their choir and women’s choirs in general. Singers from 19 institutions in the American
Choral Directors Association Southern division participated. From the potential survey
population (n=986), 302 respondents participated (response rate = 28%).
These research questions guided this study:
1. How do current members of college women’s choirs feel their choir is
perceived compared to other types of choirs at their college or university and
in their community?
2. How do current members of college women’s choirs feel about singing in this
group? About women’s choirs in general?
A researcher-developed survey instrument was used to gather demographic
information and other data related to the research questions. After a pilot study, the
survey was edited for clarity. The director of choral activities and the director of the
women’s choir at each institution was contacted via email. The schools that agreed to
participate received the link to the survey and an email script to send to students. Two
weeks later, a follow-up email was sent with the same materials. Two weeks after that,
the survey window closed. The data were collected and analyzed for frequency and
percentage. While analysis of variance (ANOVA) tests found no significant differences,
the analysis of some of the independent variables, especially those having to do with the
age and experience of the singers, were highly suggestive.
In this study, women’s choir members responded positively to statements about
the value of their choir within their institutions and communities. While respondents
often indicate that women’s choirs are seen as inferior to mixed choirs, they nevertheless
enjoy the repertoire they sing and like being challenged. Respondents answered
affirmatively in Likert-scale questions about their women’s choirs and women’s choirs in
general, but answered more critically in open-ended response questions about the same

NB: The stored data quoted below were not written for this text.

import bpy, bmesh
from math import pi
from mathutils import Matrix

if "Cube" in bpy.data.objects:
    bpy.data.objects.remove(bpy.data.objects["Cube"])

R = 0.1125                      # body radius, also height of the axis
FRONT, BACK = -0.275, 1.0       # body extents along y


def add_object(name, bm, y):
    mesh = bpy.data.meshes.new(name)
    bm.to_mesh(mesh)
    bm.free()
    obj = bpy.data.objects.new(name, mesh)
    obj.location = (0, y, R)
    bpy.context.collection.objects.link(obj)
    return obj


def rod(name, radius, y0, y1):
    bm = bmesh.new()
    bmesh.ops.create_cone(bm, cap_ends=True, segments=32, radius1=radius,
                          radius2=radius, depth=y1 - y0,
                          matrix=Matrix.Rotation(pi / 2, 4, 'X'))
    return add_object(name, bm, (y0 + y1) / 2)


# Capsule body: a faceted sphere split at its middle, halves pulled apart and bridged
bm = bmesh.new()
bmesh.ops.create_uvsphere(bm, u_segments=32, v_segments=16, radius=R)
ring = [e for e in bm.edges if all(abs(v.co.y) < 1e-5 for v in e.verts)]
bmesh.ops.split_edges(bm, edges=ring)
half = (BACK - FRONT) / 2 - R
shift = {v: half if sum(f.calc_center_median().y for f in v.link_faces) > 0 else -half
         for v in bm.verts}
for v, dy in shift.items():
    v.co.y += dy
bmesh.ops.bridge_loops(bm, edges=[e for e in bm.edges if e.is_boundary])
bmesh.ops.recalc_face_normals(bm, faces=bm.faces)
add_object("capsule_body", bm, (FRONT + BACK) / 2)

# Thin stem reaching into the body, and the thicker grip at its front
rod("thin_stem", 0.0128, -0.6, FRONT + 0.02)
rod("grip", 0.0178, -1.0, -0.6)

topics. The survey results echo the findings of earlier studies, amplified by the choir
members’ own opinions. The data in this study offer clear means to ensure that all
students in all choirs are proud of their work and feel equally valued.